Why this is a favorite: My article describes a project which quickly became one of my favorites in recent years. Prior to these occasional broadcasts on YouTube, I hadn’t done any live broadcasting since my radio days more than a decade ago. The audience is small (a few dozen to a few hundred live viewers), but I feel the adrenaline thrill of being “in the moment” with a live audience, running the equipment (using the OBS app as a video switcher), anticipating what’s coming next, and trying to anticipate and prevent problems.

High school students who consider attending Purdue University have long obtained information about academic majors, learning environments, and life as a Boilermaker from websites, print materials, campus visits, and other traditional methods. To encourage prospective students to learn more about Purdue Polytechnic and its majors, staff members are discovering new ways to reach out.

Ryne Kerchner, associate director of recruitment, has hosted a series of live broadcasts for high school seniors via Purdue Polytechnic’s YouTube channel, providing them a way to talk with students, faculty, and staff without leaving home. To date, five broadcasts have featured several undergraduate students and faculty members, the dean, an associate dean, an Office of Admissions representative, and a recent Polytechnic graduate.
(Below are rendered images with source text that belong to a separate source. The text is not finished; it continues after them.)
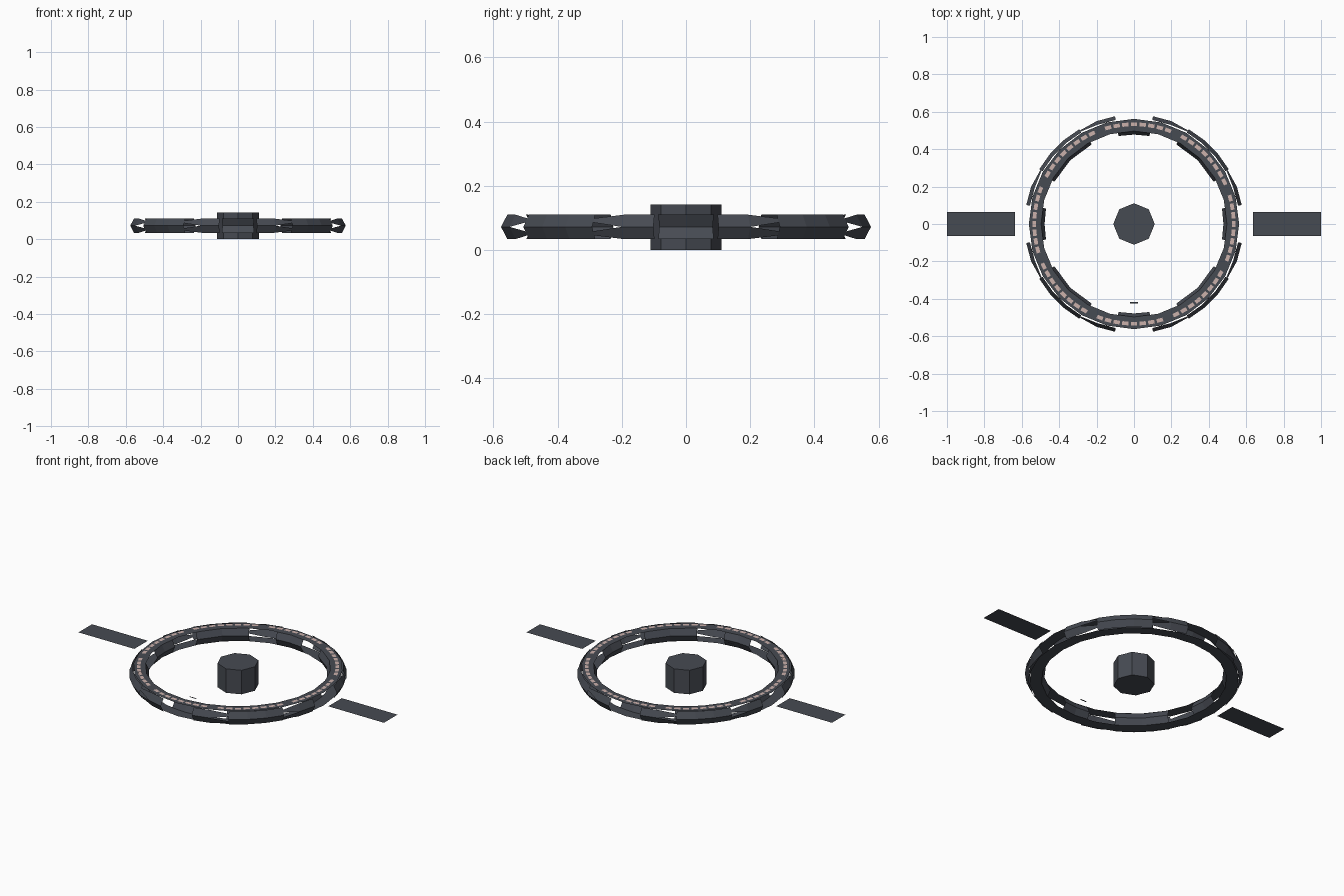
import bpy, math

if "Cube" in bpy.data.objects:
    bpy.data.objects.remove(bpy.data.objects["Cube"])

def mat(name, c):
    m = bpy.data.materials.new(name)
    m.diffuse_color = (*c, 1)
    m.use_nodes = True
    m.node_tree.nodes["Principled BSDF"].inputs["Base Color"].default_value = m.diffuse_color
    return m

HULL = mat("slate_hull", (0.062, 0.069, 0.085))
LIGHT = mat("pale_pink_light", (0.60, 0.44, 0.41))
MID = 0.072          # ring mid height
TOP, BOT = 0.11, 0.034

def polar(r, deg, z):
    a = math.radians(deg)
    return (r * math.cos(a), r * math.sin(a), z)

def build(name, verts, faces, m):
    me = bpy.data.meshes.new(name)
    me.from_pydata(verts, [], faces)
    me.materials.append(m)
    ob = bpy.data.objects.new(name, me)
    bpy.context.collection.objects.link(ob)
    return ob

class Soup:
    def __init__(self):
        self.v, self.f = [], []
    def quad(self, *pts):
        n = len(self.v)
        self.v += pts
        self.f.append(tuple(range(n, n + len(pts))))

# Flat top and bottom ring decks
for name, z in (("ring_top_deck", TOP), ("ring_bottom_deck", BOT)):
    s, N = Soup(), 24
    for i in range(N):
        a, b = 360 * i / N, 360 * (i + 1) / N
        q = [polar(.497, a, z), polar(.562, a, z), polar(.562, b, z), polar(.497, b, z)]
        s.quad(*(q if z == TOP else q[::-1]))
    build(name, s.v, s.f, HULL)

def strip(s, stations, r_mid, r_edge, flip):
    """Upper and lower slanted plates; station = (angle, start, end) along the slant."""
    for sign in (1, -1):
        def p(st, t):
            return polar(r_mid + (r_edge - r_mid) * t, st[0], MID + sign * (TOP - MID) * t)
        for s0, s1 in zip(stations, stations[1:]):
            q = [p(s0, s0[1]), p(s1, s1[1]), p(s1, s1[2]), p(s0, s0[2])]
            s.quad(*(q if (sign > 0) != flip else q[::-1]))

# Outer armour: three plate groups per quarter, tapered near the joints
outer, inner = Soup(), Soup()
for k in range(4):
    o = 90 * k
    strip(outer, [(o + 10, 0, 1), (o + 20, 0, 1), (o + 30, .36, .7)], .585, .565, False)
    strip(outer, [(o + 30, 0, 1), (o + 40, 0, 1), (o + 50, 0, 1), (o + 60, 0, 1)], .585, .565, False)
    strip(outer, [(o + 60, .36, .7), (o + 70, 0, 1), (o + 80, 0, 1)], .585, .565, False)
    # Inner plates on the axes and diagonals
    strip(inner, [(o - 10, 0, 1), (o, 0, 1), (o + 10, 0, 1)], .478, .498, True)
    strip(inner, [(o + 28, 0, 1), (o + 45, 0, 1), (o + 62, 0, 1)], .482, .50, True)
build("ring_outer_plates", outer.v, outer.f, HULL)
build("ring_inner_plates", inner.v, inner.f, HULL)

# Small deck lights around the ring
lights = Soup()
def light(deg, z):
    w = math.degrees(.017 / .533)
    lights.quad(polar(.523, deg - w, z), polar(.543, deg - w, z),
                polar(.543, deg + w, z), polar(.523, deg + w, z))
for i in range(72):
    if i % 9 != 4:
        light(i * 5, TOP + .003)
light(225, .118)
build("deck_lights", lights.v, lights.f, LIGHT)

# Central hub
bpy.ops.mesh.primitive_cylinder_add(vertices=8, radius=.111, depth=.142, location=(0, 0, .071))
hub = bpy.context.object
hub.name = "hub"
hub.data.materials.append(HULL)

# Side panels
for name, sx in (("right_panel", 1), ("left_panel", -1)):
    x0, x1 = sorted((sx * .635, sx * 1.0))
    build(name, [(x0, -.063, MID), (x1, -.063, MID), (x1, .063, MID), (x0, .063, MID)],
          [(0, 1, 2, 3)], HULL)

# Loose small plate inside the ring
build("small_plate", [(-.021, -.425, .09), (.021, -.425, .09), (.021, -.417, .09), (-.021, -.417, .09)],
      [(0, 1, 2, 3)], HULL)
Kerchner gathers panelists to discuss specific topics and to answer questions sent by viewers via YouTube’s live chat feature.
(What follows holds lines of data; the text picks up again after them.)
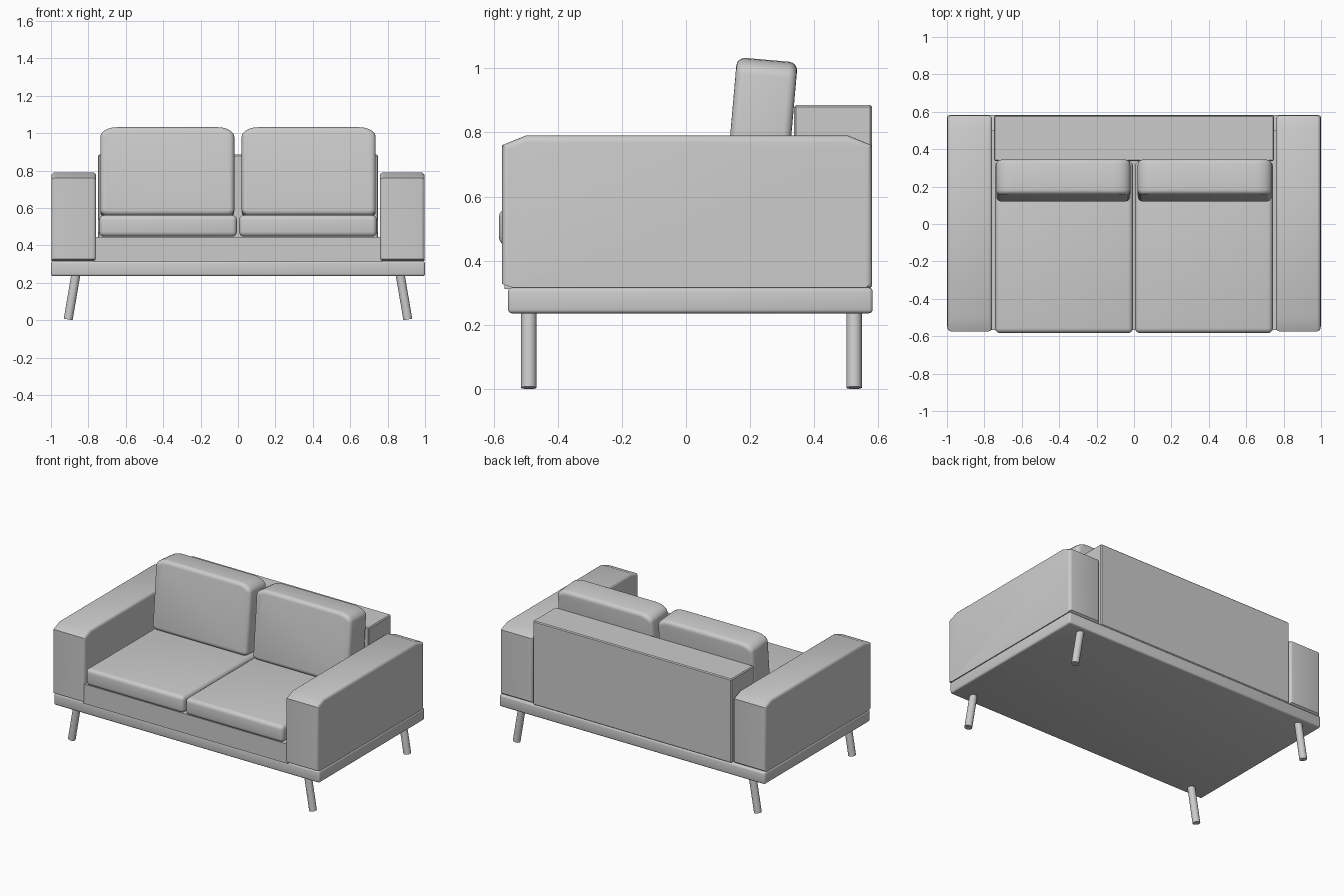
import bpy, bmesh, math
from mathutils import Vector, Matrix

if "Cube" in bpy.data.objects:
    bpy.data.objects.remove(bpy.data.objects["Cube"])


def finish(name, bm, smooth=True):
    bmesh.ops.recalc_face_normals(bm, faces=bm.faces)
    me = bpy.data.meshes.new(name)
    bm.to_mesh(me)
    bm.free()
    ob = bpy.data.objects.new(name, me)
    bpy.context.collection.objects.link(ob)
    if smooth:
        bpy.ops.object.select_all(action='DESELECT')
        ob.select_set(True)
        bpy.context.view_layer.objects.active = ob
        bpy.ops.object.shade_smooth_by_angle(angle=math.radians(35))
    return ob


def round_edges(bm, edges, width, segments):
    bmesh.ops.bevel(bm, geom=edges, offset=width, segments=segments,
                    profile=0.5, affect='EDGES', clamp_overlap=True)


def box(name, x, y, z, width=0.0, segments=3):
    bm = bmesh.new()
    bmesh.ops.create_cube(bm, size=1)
    for v in bm.verts:
        v.co = Vector([(r[0] + r[1]) / 2 + c * (r[1] - r[0])
                       for c, r in zip(v.co, (x, y, z))])
    if width:
        round_edges(bm, bm.edges[:], width, segments)
    return finish(name, bm, bool(width))


def prism(points, direction):
    # closed outline extruded along a direction
    bm = bmesh.new()
    face = bm.faces.new([bm.verts.new(p) for p in points])
    ext = bmesh.ops.extrude_face_region(bm, geom=[face], use_keep_orig=True)
    new = [g for g in ext['geom'] if isinstance(g, bmesh.types.BMVert)]
    bmesh.ops.translate(bm, verts=new, vec=direction)
    bmesh.ops.recalc_face_normals(bm, faces=bm.faces)
    return bm


# platform, seat base and backrest
box("platform", (-1, 1), (-0.555, 0.582), (0.236, 0.316), 0.012)
box("seat_base", (-0.77, 0.77), (-0.566, 0.5), (0.312, 0.445))
box("backrest", (-0.748, 0.748), (0.337, 0.58), (0.314, 0.885), 0.006, 1)

for s, side in ((-1, "left"), (1, "right")):
    # armrest: side outline with sloped ends, rounded side edges
    outline = [(-0.54, 0.316), (0.56, 0.316), (0.58, 0.33), (0.58, 0.76),
               (0.505, 0.79), (-0.5, 0.79), (-0.574, 0.76), (-0.574, 0.328)]
    bm = prism([(s * 0.758, y, z) for y, z in outline], (s * 0.24, 0, 0))
    rim = [e for e in bm.edges
           if abs(e.verts[0].co.x - e.verts[1].co.x) < 1e-5
           and max(v.co.z for v in e.verts) > 0.34]
    round_edges(bm, rim, 0.035, 4)
    finish(side + "_armrest", bm)

    # seat cushion
    box(side + "_seat_cushion", sorted((s * 0.006, s * 0.742)),
        (-0.583, 0.337), (0.447, 0.562), 0.026, 4)

    # back cushion: rounded front outline, leaning back
    hw, hh = 0.358, 0.237
    pts = []
    for cx, cz, rx, rz, start in ((hw, hh, 0.09, 0.05, 0), (-hw, hh, 0.09, 0.05, 90),
                                  (-hw, -hh, 0.035, 0.03, 180), (hw, -hh, 0.035, 0.03, 270)):
        ox = cx - math.copysign(rx, cx)
        oz = cz - math.copysign(rz, cz)
        for i in range(6):
            a = math.radians(start + i * 18)
            pts.append((ox + rx * math.cos(a), -0.095, oz + rz * math.sin(a)))
    bm = prism(pts, (0, 0.19, 0))
    rim = [e for e in bm.edges if abs(e.verts[0].co.y - e.verts[1].co.y) < 1e-5]
    round_edges(bm, rim, 0.026, 4)
    bm.transform(Matrix.Translation((s * 0.378, 0.233, 0.79))
                 @ Matrix.Rotation(math.radians(-5), 4, 'X'))
    finish(side + "_back_cushion", bm)

    # splayed legs
    for y, end in ((-0.49, "front"), (0.524, "back")):
        top, foot = Vector((s * 0.866, y, 0.25)), Vector((s * 0.908, y, 0.004))
        axis = top - foot
        bm = bmesh.new()
        bmesh.ops.create_cone(bm, cap_ends=True, segments=20, radius1=0.024,
                              radius2=0.024, depth=axis.length)
        bm.transform(Matrix.Translation((top + foot) / 2)
                     @ axis.to_track_quat('Z', 'Y').to_matrix().to_4x4())
        finish(side + "_" + end + "_leg", bm)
“We all know how tech-savvy today’s students are,” Kerchner said. “By reaching out to them in an interactive online setting, we hope more high school students will discover that Purdue Polytechnic is unique and that we have a major which matches their interests.”

Panelists during several "Polytechnic Live Q&A" broadcasts on YouTube

Panelists during several “Polytechnic Live Q&A” broadcasts on YouTube

Additionally, Doug Schreiber, associate director of outreach and recruiting in the Department of Technology Leadership & Innovation, and Kerchner are both attending several Boiler Bridge gatherings, a series of free community events in September and October held in cities throughout Indiana for college-curious youth and their parents.

Boiler Bridge

“Boiler Bridge is helping us make personal connections with families around the state,” Schreiber said. “Ryne and I are glad to represent Purdue Polytechnic at these events.”

Schreiber and/or Kerchner plan to visit with prospective students and their families at the following events:

They previously attended the September 12 event at the Miami County Fairgrounds.

Additional information: